You find yourself in a situation where an emergency bivouac is in order. We aren’t going to tell you what caused that situation, but you can imagine it is any combination of getting lost, injured, or stranded somehow. You don’t have any supplies like a poncho, tarp, or 55-gallon drum liners to make your life easier, and you will need to pull resources from the land instead. If this sounds like a bad time, you’re probably right. Here’s everything you need to know to build a shelter and survive the situation.
You won’t be as comfortable as you would be at home or as you would be in a traditional sleeping bag inside a tent in the wilderness. Then again, comfort is a relative term; you just have to make it through the night until the sun comes up when you can improve your shelter in warmer weather. For now, here’s what you need to know to build a shelter outdoors.
A good shelter provides something you can sleep inside of, over, and under. In other words, “I.O.U.” Additionally, you can look at a shelter and characterize them as open and heated, open and unheated, closed and heated, or closed and unheated. The worst-case scenario is being in the cold with an open and unheated shelter. That could be you sleeping in just your clothes under an overhanging rock. The best is closed with a fire. In a perfect world, that’s a cabin with a wood stove. As you consider where you will build your shelter, consider the W’s; wind, wiggles, water, widowmakers, and wood. The shelter is all about location location location. Take the time to pick the best location, and don’t settle for the first spot you find. You might locate something better.
One of the easiest shelters to construct is a compact A-Frame. If you are without matches and need a shelter in the worst way, learn to make a shelter for the worst condition, and you can always improve upon it with a fire if you are willing to prepare by carrying a lighter or Ferro rod. The A-Frame is built with two diagonal poles that create an opening and a center ridgepole that runs the length of the shelter.

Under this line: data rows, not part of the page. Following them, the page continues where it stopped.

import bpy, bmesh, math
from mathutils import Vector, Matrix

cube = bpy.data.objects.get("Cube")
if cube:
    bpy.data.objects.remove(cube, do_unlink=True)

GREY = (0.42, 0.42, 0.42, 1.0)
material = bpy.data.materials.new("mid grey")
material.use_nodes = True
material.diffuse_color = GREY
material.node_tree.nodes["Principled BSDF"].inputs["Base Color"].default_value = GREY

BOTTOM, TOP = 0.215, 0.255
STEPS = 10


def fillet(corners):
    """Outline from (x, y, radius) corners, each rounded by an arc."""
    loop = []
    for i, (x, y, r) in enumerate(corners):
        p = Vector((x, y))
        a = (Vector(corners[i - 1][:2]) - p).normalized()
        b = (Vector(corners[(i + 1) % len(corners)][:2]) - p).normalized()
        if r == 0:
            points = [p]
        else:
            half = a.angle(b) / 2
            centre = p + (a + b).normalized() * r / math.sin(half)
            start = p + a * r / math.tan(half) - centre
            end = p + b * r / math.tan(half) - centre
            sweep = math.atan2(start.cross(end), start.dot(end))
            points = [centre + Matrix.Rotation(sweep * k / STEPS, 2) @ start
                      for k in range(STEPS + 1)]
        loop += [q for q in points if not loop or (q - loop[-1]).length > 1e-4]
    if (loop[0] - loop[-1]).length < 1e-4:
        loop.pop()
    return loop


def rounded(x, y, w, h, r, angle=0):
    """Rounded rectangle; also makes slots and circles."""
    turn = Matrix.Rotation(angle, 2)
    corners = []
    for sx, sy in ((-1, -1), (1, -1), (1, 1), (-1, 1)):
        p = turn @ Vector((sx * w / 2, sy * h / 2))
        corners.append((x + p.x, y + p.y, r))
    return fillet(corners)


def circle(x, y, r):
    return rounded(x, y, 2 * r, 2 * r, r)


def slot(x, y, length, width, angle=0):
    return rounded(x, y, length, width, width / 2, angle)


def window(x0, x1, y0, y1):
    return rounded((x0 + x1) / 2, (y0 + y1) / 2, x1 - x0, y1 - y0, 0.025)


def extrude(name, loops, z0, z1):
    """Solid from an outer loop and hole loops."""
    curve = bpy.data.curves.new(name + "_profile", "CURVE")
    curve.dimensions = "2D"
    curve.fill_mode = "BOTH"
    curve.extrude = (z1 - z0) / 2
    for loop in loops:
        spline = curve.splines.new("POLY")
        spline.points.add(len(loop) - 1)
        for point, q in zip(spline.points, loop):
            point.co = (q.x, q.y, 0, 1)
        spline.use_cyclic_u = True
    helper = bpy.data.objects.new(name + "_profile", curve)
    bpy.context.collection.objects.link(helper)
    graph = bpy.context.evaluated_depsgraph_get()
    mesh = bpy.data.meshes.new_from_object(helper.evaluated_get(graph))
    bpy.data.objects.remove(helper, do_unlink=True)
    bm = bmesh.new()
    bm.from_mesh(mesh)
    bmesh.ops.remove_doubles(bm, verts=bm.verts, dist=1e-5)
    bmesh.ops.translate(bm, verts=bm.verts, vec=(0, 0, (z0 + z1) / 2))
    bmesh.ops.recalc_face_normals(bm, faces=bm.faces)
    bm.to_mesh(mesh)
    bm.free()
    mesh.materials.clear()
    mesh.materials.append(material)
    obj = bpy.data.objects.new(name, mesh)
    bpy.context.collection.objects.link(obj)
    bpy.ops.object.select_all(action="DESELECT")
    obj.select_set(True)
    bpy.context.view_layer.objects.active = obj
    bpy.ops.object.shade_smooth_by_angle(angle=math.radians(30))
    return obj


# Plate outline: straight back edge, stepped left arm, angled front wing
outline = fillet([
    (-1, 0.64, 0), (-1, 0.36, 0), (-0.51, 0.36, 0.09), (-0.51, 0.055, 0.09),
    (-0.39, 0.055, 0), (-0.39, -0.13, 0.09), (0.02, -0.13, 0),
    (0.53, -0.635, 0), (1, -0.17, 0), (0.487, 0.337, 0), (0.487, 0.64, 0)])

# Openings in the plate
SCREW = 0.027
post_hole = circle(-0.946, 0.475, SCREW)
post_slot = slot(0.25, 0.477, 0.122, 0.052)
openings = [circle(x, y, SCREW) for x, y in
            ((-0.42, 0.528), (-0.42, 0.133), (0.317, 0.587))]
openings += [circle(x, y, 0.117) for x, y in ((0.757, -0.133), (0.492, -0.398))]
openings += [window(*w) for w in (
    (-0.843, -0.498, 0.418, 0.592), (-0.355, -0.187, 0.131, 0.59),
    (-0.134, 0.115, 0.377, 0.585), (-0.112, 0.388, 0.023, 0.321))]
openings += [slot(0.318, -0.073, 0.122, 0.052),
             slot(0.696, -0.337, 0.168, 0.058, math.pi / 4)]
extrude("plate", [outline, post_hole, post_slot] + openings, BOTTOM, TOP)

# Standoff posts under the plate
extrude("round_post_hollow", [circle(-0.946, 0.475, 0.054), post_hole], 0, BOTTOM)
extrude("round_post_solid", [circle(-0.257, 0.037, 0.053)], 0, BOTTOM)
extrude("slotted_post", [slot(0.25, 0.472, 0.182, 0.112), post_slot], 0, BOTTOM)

Think of making the diagonals out of “Y” branches that are as long as your arm outstretched to the center of your chest. If this seems short, remember, you aren’t building for luxury, you are building for survival. The ridgepole is approximately 9’ long or 1.5-2 paces for the average person. Criss-cross the “Y” poles and place the ridgepole in the center. This is the framework you’ll build upon. There is no need to overbuild your shelter, so use branches for the diagonal pieces that are no thicker than your wrist and no thicker than your forearm for the ridgepole.
The next step is staging your bedding. This is possibly the most important step considering your body will lose heat from conduction cooling in contact with the cold earth. You will really need to stuff the inside of your shelter with plenty of light and fluffy material and know it will compress under your body’s weight. Don’t skimp on this step, or you’ll be extremely cold during the night. No exaggeration, you want enough bedding to create a compressed bed that keeps you about 6” off the ground. It is easier to set your bedding at this stage rather than later when you would have to crawl deep inside your shelter and be in the confined space.

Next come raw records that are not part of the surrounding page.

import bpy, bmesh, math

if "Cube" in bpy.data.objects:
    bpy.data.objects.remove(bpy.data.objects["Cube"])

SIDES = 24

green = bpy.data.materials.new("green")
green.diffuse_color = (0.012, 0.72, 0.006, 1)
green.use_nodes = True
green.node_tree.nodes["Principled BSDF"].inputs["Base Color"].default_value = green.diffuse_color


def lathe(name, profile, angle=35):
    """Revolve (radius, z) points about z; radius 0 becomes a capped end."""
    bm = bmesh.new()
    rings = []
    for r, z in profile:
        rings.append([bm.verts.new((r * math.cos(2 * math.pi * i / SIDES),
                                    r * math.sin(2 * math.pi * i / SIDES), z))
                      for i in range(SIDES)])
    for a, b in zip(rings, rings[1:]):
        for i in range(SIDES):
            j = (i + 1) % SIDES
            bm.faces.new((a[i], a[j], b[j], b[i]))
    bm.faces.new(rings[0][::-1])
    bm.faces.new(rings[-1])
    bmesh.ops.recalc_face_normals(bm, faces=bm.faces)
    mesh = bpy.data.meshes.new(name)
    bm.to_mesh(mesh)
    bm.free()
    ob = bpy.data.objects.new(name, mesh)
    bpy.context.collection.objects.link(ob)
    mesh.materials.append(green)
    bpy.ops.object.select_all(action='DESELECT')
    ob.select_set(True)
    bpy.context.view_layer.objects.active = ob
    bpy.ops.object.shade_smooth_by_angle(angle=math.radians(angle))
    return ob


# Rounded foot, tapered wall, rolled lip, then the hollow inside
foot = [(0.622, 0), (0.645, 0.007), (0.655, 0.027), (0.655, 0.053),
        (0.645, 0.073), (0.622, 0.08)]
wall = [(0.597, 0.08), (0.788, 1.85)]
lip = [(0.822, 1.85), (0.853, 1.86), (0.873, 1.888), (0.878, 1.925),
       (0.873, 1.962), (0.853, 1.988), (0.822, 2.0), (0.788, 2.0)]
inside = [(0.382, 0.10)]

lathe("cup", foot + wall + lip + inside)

Once your bedding is in place, start laying the ribs of your shelter on the same angle as the opening along each side of the shelter, the length of the ridgepole. These ribs can be finger thickness, and you can cheat the process by using strips of bark or evergreen boughs in the process. The purpose of the ribs is to keep debris on top of them without falling into your shelter. Keep these ribs short and not much higher than a couple of inches over the top of the ridge pole. Later, after you apply debris on top of the ribs, if a rib is exposed, it becomes a way for water to drip down into your shelter if there is precipitation. The ribs you add don’t have to be stripped bare of leaves. In fact, small branches and existing leaves will help other debris stay in place.
Once your ribs are in place, start adding your debris (leaves, pine needles, substrate) from the bottom of your shelter up. Work from the bottom the way you would lay shingles on a roof. This will keep the water out of your shelter. The more debris you add, the more insulative the sides will be. When you get to the top of your shelter, ensure you cannot see the ribs looking down from the top of your shelter. Keep applying debris until you cannot see light from the inside of your shelter looking out. As you use your shelter each day, improve upon it, and eventually, the debris you add will matt down and become incredibly windproof and water resistant.
The A-frame shelter will be tight, and there will be a slim margin of comfort. One way to make the shelter even better is by adding a door. You don’t want to seal off your shelter entirely as that could make you feel claustrophobic, but adding a door will block some of the wind and cool air that can be uncomfortable. If you have evergreen boughs, all you need to do is hold them by the main branches and pinch them together. It will form what looks like a triangle that resembles the shape of the opening of your shelter. Lash these together or twist and place them in a manner that holds them in place. This door will significantly improve your shelter blocking the cold and providing peace of mind fooling your brain into believing you have closed off shelter from the hostile world.